> Problem details:
Go through the material and pull out every line with the string "SIDES" in it.

> Material supplied:
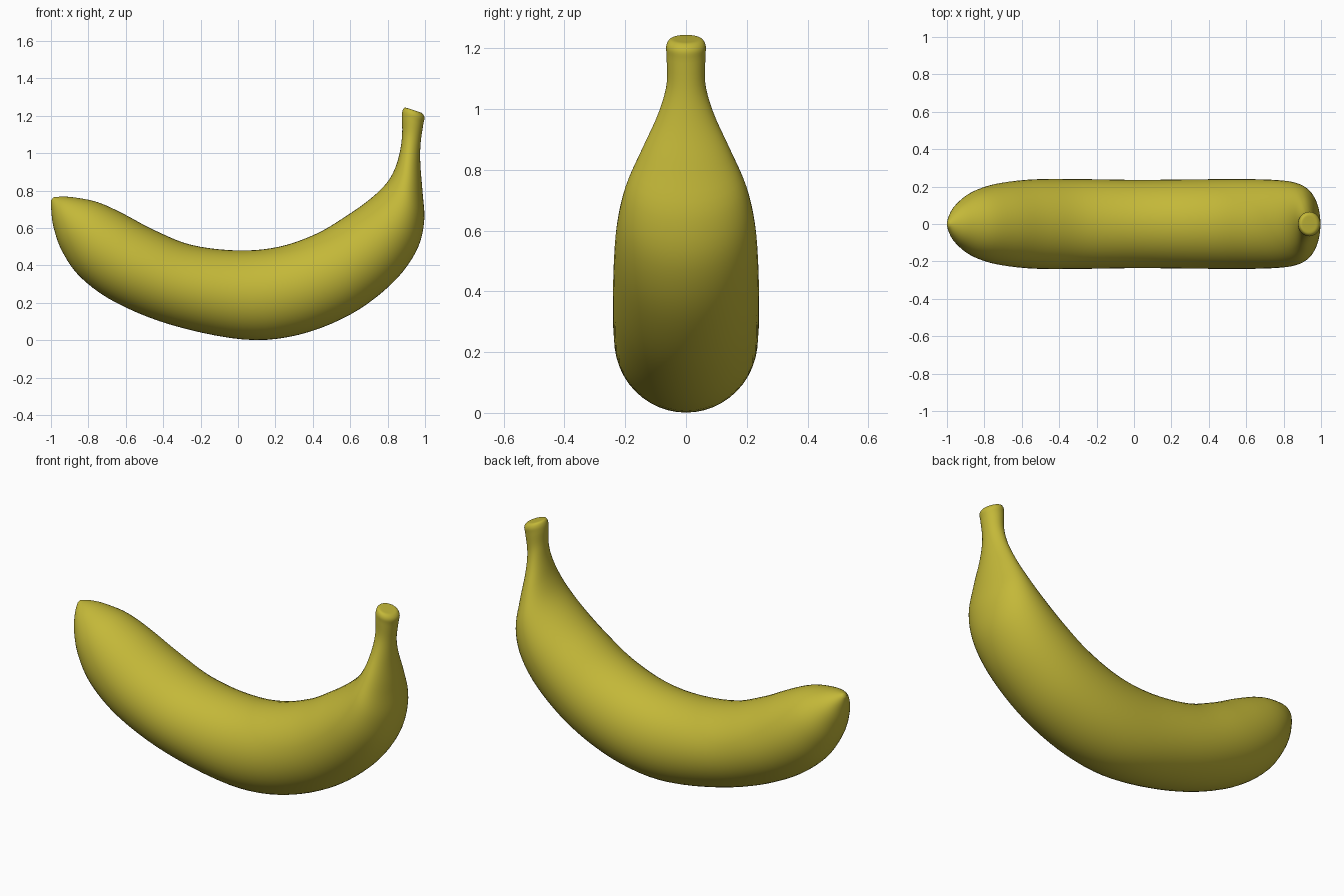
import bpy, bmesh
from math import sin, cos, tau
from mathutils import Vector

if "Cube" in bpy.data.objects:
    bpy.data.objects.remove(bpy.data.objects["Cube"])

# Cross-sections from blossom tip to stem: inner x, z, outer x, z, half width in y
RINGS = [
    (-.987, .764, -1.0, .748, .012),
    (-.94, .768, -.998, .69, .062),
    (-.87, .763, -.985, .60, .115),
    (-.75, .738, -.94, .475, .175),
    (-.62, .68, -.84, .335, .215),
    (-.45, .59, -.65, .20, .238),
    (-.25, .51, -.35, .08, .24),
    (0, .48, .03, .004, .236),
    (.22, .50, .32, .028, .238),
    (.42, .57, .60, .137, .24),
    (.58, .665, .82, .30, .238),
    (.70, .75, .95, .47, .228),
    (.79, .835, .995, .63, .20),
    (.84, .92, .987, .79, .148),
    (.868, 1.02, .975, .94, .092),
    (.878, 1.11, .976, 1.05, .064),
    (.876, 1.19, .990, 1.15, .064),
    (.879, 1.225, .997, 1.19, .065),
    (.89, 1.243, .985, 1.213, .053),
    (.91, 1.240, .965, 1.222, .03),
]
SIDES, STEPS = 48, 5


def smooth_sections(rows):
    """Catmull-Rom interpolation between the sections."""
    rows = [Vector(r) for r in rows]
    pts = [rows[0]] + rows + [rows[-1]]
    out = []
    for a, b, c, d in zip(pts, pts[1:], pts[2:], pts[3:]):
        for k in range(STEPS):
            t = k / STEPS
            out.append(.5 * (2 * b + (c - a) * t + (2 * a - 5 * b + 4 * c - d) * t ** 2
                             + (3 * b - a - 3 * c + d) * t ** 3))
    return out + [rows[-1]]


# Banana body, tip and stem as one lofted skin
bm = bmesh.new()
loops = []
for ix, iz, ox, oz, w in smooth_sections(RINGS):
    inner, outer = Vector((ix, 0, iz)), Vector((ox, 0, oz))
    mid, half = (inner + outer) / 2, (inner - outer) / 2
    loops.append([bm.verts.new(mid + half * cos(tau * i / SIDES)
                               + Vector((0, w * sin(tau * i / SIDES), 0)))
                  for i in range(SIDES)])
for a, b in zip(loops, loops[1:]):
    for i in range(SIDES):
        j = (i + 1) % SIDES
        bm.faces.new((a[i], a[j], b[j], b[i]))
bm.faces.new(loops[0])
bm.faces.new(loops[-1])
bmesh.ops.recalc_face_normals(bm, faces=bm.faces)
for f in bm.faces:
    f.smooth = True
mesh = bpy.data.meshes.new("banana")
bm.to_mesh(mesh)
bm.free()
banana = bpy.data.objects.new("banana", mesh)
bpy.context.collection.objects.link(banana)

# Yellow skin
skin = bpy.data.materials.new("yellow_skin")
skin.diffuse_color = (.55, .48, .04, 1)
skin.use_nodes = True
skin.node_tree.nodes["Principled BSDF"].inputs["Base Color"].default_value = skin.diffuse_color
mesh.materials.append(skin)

> Solution to this problem:
SIDES, STEPS = 48, 5
    loops.append([bm.verts.new(mid + half * cos(tau * i / SIDES)
                               + Vector((0, w * sin(tau * i / SIDES), 0)))
                  for i in range(SIDES)])
    for i in range(SIDES):
        j = (i + 1) % SIDES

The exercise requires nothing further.